We’ve had very different lives, my mother and I. Growing up, she lived on the family farm in small town Minnesota, one of five children. She knows how to bake and sew and probably still knows a few words of German thanks to having her German-speaking grandparents around when she was growing up.
I’ve lived in ten states and have one sibling. I think it would be so cool to know how to bake and sew, but I can’t really do any of that. I know some Spanish because I married someone whose first language is Spanish. I don’t live near any of my family and rarely see them.
Though our lives have been different, her influence on me shows. She was a stay at home mom in my early years. I made that choice for my family as well, in part because I have fond memories of her being home with us. Mom’s had some hard times in her life but always points out that “others have it worse” — something I also keep in mind thanks to her perspective.
My mom had to deal with a lot of crap when I had cancer. She had to deal with a lot more crap when her husband, my step-dad, had cancer. She is a natural born caregiver, which is a tough role to have to play in life, but she’s done so with grace and strength.
Recently she retired from the Post Office — no doubt she had to deal with a lot of crap there, too. (And “crap” is like a bad word to my sweet, Lutheran, farm-girl mom so I didn’t get my need for “bad words” from her. Sorry, Mom.) I hope she has much less crap to deal with now and in the future.
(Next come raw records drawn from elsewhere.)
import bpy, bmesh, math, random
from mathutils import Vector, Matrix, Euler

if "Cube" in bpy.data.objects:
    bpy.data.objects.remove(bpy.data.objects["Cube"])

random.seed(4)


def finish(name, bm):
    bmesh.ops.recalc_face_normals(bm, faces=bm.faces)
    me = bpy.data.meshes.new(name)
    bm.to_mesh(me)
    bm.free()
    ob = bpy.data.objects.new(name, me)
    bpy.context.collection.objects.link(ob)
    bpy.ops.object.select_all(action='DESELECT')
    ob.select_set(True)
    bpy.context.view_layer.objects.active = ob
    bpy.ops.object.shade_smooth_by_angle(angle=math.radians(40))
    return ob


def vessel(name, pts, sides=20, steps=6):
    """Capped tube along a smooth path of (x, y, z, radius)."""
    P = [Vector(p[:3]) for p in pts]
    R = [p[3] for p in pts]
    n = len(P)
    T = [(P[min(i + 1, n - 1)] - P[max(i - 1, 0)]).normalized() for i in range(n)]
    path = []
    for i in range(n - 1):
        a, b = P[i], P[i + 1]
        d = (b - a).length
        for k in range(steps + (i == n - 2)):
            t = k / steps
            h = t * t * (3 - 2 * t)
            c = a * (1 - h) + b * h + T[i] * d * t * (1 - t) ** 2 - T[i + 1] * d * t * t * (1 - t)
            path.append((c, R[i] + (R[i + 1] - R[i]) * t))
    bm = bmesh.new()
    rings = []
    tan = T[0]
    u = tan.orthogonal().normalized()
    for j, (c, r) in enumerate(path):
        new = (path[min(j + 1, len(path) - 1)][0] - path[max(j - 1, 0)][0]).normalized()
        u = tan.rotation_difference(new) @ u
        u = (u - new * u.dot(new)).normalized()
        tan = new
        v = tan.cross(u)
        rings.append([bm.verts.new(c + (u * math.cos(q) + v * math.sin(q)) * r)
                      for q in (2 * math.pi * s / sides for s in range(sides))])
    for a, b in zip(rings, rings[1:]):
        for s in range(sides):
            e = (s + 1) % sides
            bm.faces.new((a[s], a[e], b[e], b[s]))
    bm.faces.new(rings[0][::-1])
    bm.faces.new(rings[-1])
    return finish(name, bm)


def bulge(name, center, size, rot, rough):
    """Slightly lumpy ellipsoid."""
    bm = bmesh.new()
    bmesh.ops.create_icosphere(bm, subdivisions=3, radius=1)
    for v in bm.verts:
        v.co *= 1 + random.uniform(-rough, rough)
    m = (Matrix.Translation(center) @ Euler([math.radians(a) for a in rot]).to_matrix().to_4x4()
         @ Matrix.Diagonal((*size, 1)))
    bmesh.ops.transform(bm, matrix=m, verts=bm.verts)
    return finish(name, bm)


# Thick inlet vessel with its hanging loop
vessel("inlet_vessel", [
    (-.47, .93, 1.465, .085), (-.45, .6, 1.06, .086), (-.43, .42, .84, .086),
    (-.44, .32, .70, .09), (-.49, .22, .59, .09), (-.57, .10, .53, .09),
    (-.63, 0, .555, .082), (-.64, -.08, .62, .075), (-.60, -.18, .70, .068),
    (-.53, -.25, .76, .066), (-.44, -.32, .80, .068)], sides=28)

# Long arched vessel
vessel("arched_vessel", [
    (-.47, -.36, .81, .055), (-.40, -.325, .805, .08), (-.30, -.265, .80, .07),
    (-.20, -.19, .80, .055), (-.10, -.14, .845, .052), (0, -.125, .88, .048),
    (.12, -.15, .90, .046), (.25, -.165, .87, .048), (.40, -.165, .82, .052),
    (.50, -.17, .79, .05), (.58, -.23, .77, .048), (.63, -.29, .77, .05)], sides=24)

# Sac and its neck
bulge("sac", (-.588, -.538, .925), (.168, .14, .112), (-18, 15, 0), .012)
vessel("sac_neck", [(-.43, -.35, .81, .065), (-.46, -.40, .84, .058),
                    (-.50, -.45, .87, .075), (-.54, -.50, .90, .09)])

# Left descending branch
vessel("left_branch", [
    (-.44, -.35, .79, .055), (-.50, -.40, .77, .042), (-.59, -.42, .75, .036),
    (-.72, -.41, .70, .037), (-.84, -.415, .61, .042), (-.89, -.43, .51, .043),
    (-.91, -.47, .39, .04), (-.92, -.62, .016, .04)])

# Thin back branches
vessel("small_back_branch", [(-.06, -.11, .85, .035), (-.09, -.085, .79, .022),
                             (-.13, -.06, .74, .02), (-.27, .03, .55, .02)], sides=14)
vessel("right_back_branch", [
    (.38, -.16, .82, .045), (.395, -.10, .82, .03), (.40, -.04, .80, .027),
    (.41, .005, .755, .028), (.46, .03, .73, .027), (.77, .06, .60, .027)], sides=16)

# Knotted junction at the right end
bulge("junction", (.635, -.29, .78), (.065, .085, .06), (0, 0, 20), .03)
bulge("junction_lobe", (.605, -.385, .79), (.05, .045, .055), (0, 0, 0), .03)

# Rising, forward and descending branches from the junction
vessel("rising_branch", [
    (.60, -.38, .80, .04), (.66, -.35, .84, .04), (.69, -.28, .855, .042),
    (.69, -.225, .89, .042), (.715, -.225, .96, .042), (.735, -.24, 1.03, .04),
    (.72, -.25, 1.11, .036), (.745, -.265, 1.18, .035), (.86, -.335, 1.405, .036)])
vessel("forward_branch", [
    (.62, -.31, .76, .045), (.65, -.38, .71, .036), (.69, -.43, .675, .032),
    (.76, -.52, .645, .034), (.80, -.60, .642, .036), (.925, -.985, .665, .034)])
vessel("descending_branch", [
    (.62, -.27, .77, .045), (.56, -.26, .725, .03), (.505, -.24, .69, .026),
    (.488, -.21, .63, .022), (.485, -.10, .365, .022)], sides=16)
Today I am thankful for my mom, especially because today is her birthday. Happy Birthday, Mom!